# EXERCISE BRIEF
The entries that follow include a run beginning at the line with "(0.052, 0.036)], 3)" and ending at the line with "end = on_pole(0.979)"; restate that run word for word and leave the rest out.

• • • • •

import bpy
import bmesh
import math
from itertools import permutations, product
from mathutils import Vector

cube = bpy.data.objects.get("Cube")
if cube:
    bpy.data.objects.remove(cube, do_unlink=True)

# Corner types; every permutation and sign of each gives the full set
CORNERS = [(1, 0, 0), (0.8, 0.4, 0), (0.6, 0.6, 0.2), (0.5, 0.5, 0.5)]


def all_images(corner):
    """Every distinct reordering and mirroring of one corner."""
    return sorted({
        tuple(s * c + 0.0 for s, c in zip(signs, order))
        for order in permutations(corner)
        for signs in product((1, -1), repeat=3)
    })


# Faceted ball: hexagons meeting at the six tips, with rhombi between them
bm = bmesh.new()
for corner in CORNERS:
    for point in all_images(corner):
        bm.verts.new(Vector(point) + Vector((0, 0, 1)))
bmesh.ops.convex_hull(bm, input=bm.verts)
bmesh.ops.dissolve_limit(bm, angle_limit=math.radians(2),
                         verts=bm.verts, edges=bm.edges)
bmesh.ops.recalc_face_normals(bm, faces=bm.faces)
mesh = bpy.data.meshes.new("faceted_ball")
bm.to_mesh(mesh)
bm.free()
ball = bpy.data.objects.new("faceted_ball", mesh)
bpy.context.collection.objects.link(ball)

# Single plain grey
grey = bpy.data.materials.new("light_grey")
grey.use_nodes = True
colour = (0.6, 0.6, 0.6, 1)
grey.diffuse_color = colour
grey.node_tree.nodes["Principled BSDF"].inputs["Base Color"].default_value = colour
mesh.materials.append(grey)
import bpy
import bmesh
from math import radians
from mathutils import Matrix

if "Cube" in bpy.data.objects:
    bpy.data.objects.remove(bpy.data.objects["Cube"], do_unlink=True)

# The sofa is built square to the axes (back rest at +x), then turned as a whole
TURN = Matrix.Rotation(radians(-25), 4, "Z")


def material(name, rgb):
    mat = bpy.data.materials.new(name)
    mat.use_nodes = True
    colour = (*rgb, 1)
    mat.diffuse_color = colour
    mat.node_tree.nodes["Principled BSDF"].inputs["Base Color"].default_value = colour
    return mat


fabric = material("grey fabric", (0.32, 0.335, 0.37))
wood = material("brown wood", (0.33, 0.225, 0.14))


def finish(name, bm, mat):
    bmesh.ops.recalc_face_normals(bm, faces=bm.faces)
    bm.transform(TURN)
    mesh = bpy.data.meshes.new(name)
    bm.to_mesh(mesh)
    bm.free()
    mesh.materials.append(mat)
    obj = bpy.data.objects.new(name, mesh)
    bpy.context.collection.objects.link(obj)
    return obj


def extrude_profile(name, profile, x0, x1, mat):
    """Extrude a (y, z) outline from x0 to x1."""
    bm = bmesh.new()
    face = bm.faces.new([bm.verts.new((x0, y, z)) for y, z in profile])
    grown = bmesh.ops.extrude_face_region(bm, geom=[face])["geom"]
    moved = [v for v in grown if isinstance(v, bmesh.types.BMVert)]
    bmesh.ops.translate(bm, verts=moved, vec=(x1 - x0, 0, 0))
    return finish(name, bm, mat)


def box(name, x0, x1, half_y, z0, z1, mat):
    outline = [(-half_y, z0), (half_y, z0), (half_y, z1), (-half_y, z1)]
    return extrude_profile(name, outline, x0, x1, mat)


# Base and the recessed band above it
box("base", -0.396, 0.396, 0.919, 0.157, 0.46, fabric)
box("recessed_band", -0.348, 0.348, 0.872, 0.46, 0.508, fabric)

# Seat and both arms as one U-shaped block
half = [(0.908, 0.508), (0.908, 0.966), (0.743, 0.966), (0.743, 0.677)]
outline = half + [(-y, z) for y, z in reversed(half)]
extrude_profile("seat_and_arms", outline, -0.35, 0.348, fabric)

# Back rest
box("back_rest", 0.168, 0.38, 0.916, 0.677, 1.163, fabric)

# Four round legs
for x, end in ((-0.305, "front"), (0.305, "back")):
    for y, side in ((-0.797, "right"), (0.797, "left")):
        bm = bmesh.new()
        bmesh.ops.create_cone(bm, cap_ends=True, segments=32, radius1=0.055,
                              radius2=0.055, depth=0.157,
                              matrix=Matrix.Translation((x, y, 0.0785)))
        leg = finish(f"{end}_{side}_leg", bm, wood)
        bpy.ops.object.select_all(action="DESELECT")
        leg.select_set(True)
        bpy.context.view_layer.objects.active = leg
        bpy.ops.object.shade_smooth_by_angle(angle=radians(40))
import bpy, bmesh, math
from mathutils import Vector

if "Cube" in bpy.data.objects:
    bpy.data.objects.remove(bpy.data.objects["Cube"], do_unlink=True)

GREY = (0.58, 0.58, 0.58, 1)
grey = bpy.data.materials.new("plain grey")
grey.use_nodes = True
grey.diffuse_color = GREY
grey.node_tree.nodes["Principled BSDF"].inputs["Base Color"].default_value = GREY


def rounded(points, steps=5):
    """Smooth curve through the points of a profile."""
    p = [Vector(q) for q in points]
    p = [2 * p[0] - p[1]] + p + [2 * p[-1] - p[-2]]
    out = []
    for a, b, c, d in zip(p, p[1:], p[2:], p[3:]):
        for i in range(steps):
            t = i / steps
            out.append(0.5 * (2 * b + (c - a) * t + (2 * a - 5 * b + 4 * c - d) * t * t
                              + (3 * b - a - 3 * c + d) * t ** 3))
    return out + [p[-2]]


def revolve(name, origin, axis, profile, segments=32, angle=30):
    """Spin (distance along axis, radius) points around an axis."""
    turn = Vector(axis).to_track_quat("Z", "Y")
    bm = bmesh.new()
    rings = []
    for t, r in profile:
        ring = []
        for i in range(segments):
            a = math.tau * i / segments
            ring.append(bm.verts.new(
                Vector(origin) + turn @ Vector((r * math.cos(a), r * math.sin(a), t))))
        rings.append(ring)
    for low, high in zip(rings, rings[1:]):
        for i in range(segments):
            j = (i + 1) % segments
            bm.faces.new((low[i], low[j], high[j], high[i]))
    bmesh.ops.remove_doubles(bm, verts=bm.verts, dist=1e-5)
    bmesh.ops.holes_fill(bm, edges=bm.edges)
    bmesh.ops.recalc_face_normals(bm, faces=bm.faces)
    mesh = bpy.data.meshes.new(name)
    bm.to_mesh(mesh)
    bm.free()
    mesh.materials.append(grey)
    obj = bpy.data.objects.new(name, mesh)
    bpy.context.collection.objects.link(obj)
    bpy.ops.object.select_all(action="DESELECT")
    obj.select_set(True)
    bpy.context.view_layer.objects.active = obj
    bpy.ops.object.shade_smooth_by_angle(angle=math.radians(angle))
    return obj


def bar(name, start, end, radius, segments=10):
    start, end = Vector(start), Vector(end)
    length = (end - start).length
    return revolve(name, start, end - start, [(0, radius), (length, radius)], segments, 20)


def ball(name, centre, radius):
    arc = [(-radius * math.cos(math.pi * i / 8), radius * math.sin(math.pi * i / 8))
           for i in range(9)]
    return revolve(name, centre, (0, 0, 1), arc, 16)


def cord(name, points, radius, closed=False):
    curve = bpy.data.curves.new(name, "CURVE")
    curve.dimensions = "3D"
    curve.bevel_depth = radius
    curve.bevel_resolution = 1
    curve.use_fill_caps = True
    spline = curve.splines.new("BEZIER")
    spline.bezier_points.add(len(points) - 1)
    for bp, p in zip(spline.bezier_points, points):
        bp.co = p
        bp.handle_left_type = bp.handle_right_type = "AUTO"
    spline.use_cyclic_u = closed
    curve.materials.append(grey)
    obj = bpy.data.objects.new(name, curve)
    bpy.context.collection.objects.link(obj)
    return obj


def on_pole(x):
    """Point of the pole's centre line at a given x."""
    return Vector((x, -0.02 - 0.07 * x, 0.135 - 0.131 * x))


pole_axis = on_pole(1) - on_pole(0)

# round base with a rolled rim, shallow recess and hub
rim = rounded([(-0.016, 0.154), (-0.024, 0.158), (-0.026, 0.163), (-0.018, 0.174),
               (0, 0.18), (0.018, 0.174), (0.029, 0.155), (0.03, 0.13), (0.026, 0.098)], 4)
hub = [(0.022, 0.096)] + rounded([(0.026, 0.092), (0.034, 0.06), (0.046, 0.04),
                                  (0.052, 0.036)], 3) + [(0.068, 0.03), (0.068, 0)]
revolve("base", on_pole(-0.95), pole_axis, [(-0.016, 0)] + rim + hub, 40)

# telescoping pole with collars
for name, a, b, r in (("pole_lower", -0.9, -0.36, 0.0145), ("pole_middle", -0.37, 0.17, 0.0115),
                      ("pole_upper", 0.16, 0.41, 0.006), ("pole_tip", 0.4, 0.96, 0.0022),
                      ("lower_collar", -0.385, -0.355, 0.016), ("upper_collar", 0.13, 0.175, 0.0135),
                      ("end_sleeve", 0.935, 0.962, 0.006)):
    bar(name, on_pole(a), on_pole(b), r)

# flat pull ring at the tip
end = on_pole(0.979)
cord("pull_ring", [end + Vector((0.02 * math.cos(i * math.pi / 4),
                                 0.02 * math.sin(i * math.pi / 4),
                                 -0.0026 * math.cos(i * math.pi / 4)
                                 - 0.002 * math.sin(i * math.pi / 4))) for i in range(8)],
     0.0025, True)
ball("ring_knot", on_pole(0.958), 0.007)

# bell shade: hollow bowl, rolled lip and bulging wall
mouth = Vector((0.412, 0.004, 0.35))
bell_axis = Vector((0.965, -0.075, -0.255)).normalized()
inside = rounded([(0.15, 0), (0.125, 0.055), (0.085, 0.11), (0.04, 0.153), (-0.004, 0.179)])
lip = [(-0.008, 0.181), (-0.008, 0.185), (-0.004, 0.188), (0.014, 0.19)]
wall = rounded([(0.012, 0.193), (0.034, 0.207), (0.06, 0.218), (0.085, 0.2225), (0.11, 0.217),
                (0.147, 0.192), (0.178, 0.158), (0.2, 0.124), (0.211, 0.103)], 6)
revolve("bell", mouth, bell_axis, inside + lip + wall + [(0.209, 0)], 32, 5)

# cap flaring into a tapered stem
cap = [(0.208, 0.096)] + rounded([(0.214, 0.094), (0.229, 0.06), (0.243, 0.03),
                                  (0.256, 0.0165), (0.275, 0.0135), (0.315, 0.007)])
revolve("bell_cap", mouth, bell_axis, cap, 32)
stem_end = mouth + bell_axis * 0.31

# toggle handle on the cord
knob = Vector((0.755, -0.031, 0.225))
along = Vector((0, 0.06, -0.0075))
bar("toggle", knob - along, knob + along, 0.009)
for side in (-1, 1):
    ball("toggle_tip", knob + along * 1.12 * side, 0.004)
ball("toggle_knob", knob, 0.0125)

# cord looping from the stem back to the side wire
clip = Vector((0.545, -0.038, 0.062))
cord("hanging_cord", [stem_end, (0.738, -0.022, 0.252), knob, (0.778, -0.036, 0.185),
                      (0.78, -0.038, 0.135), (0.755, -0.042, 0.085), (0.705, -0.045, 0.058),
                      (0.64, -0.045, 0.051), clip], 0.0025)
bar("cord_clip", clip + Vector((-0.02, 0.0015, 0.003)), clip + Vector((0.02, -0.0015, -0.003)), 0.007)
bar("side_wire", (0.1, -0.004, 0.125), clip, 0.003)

• • • • •

# OUTPUT FOR THIS TASK
                                  (0.052, 0.036)], 3) + [(0.068, 0.03), (0.068, 0)]
revolve("base", on_pole(-0.95), pole_axis, [(-0.016, 0)] + rim + hub, 40)

# telescoping pole with collars
for name, a, b, r in (("pole_lower", -0.9, -0.36, 0.0145), ("pole_middle", -0.37, 0.17, 0.0115),
                      ("pole_upper", 0.16, 0.41, 0.006), ("pole_tip", 0.4, 0.96, 0.0022),
                      ("lower_collar", -0.385, -0.355, 0.016), ("upper_collar", 0.13, 0.175, 0.0135),
                      ("end_sleeve", 0.935, 0.962, 0.006)):
    bar(name, on_pole(a), on_pole(b), r)

# flat pull ring at the tip
end = on_pole(0.979)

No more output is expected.